In some states it is easy for first-timers to buy a home – both the underlying required jobs are there and housing affordability and availability meshes with the requisite earnings capacity. Not all states, however, are as hospitable to the new prospective Millennial homebuyers. Ease of homeownership, however, does not automatically correspond to the location where the buyer would prefer to live.
To identify the easiest and also the most challenging states for today’s first time homebuyers, Bankrate.com looked at all 50 states focusing on the following metrics:
- Housing Affordability — median home prices from CoreLogic and the National Association of Realtors® plus the five-year income estimates from the U.S. Census Bureau for households aged 25 to 44
- Job Market for Young Adults – 2016 employment data and unemployment rates for workers aged 25-34
- Housing Market Tightness – the percentage of vacant homes for sale or rent as supplied by the Census Bureau, and the spread rate between the growth rate in housing stock and the percentage change in households from 2010 to 2015
- Credit Availability – Home Mortgage Disclosure Act percent of loan applicant rejections (turndowns), plus interest rates vary across the country at any point in time
- Millennial Homeownership Rate (under 35)
What are the easiest states for first-time homebuyers, based on Bankrate.com’s methodology?

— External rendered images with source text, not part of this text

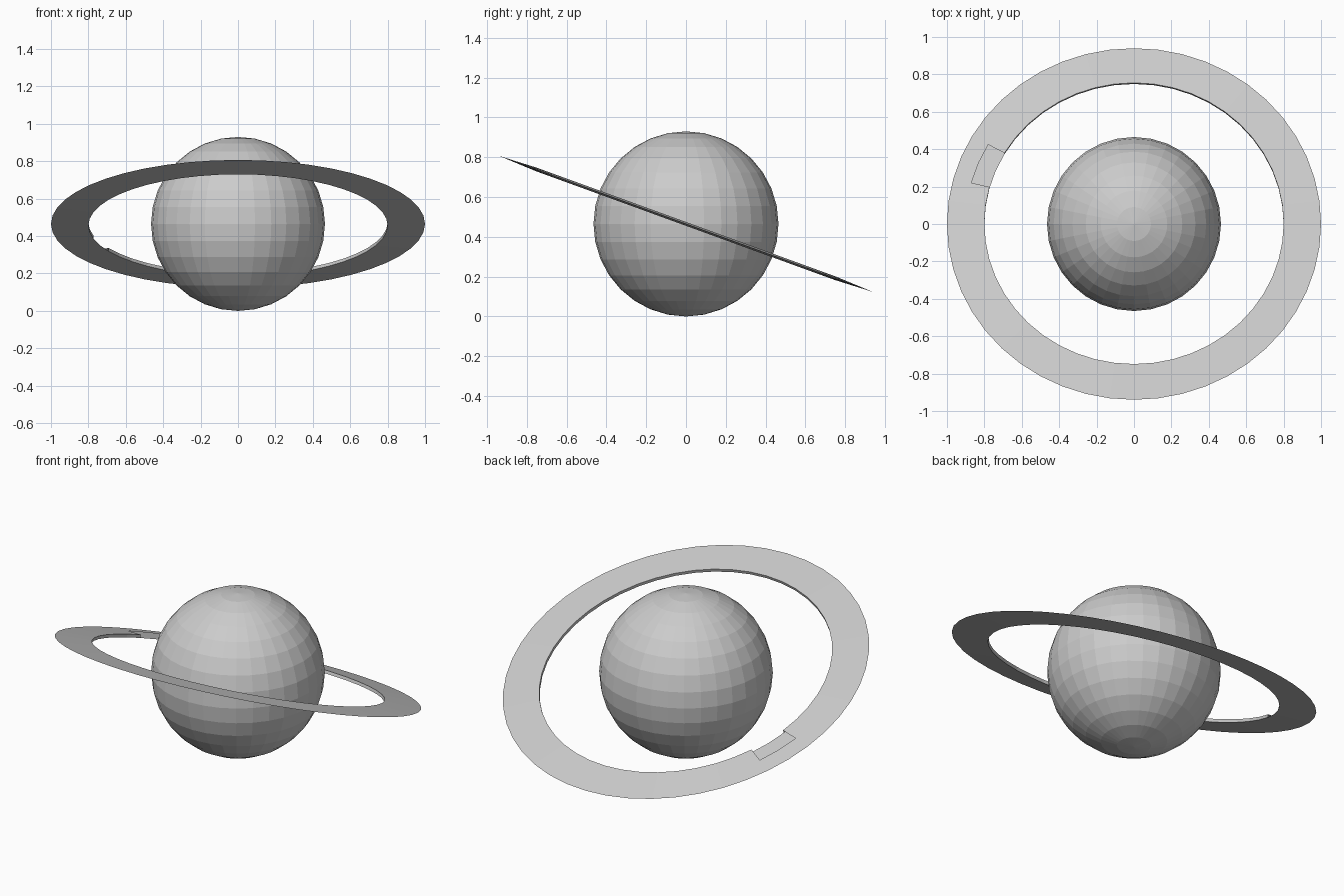
import bpy
import bmesh
import math

cube = bpy.data.objects.get("Cube")
if cube:
    bpy.data.objects.remove(cube, do_unlink=True)

RADIUS = 0.465
TILT = math.radians(-20)
SEGMENTS = 48
CENTRE = (0, 0, RADIUS)

grey = bpy.data.materials.new("plain grey")
grey.use_nodes = True
colour = (0.6, 0.6, 0.6, 1)
grey.diffuse_color = colour
grey.node_tree.nodes["Principled BSDF"].inputs["Base Color"].default_value = colour


def add_object(name, bm):
    """Turn a bmesh into a grey object at the model centre."""
    bmesh.ops.recalc_face_normals(bm, faces=bm.faces)
    mesh = bpy.data.meshes.new(name)
    bm.to_mesh(mesh)
    bm.free()
    mesh.materials.append(grey)
    obj = bpy.data.objects.new(name, mesh)
    obj.location = CENTRE
    bpy.context.collection.objects.link(obj)
    return obj


# Faceted globe
bm = bmesh.new()
bmesh.ops.create_uvsphere(bm, u_segments=32, v_segments=16, radius=RADIUS)
add_object("globe", bm)

# Thin tilted ring: a wedge section, thick inside and sharp outside
section = [(0.8, 0.009), (0.9, 0.0045), (1.0, 0), (0.9, -0.0045), (0.8, -0.009)]
bm = bmesh.new()
loops = []
for i in range(SEGMENTS):
    a = 2 * math.pi * i / SEGMENTS
    loops.append([bm.verts.new((r * math.cos(a), r * math.sin(a), z))
                  for r, z in section])
for i, loop in enumerate(loops):
    following = loops[(i + 1) % SEGMENTS]
    for j in range(len(section)):
        k = (j + 1) % len(section)
        bm.faces.new((loop[j], following[j], following[k], loop[k]))


# Small open notch in the inner half of the ring's upper side
def in_notch(face):
    c = face.calc_center_median()
    angle = math.degrees(math.atan2(c.y, c.x))
    return 150 < angle < 165 and c.xy.length < 0.88 and c.z > -0.001


bm.normal_update()
notch = [f for f in bm.faces if in_notch(f)]
bmesh.ops.delete(bm, geom=notch, context="FACES")
ring = add_object("ring", bm)
ring.rotation_euler.x = TILT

None of the top-10 are coastal states – with the nearest to the ocean being Vermont. Perfect 10 scores ( a good thing) and the respective metric included:
- Iowa – Housing Affordability
- North Dakota — Young Adult Job Market
- Minnesota — Millennial Homeownership
As always, there are winners and losers. The 10-most challenging states for first-time homebuyers are listed in the following table. There are three perfect scores again – but these are perfect zero scores. This time a perfect 10-score is a bad thing. Hawaii ranked the worst (zero) for both Housing Affordability and Millennial Homeownership Rate. Colorado’s Tight Housing Market also scored a zero. All of these are challenging homebuyer markets – and just not for Millennials.
To read the entire Bankrate.com study and view the relative rankings of all 50 states click http://www.bankrate.com/finance/real-estate/best-worst-states-for-first-time-homebuyers.aspx
Sometimes things are cheap because there is little demand.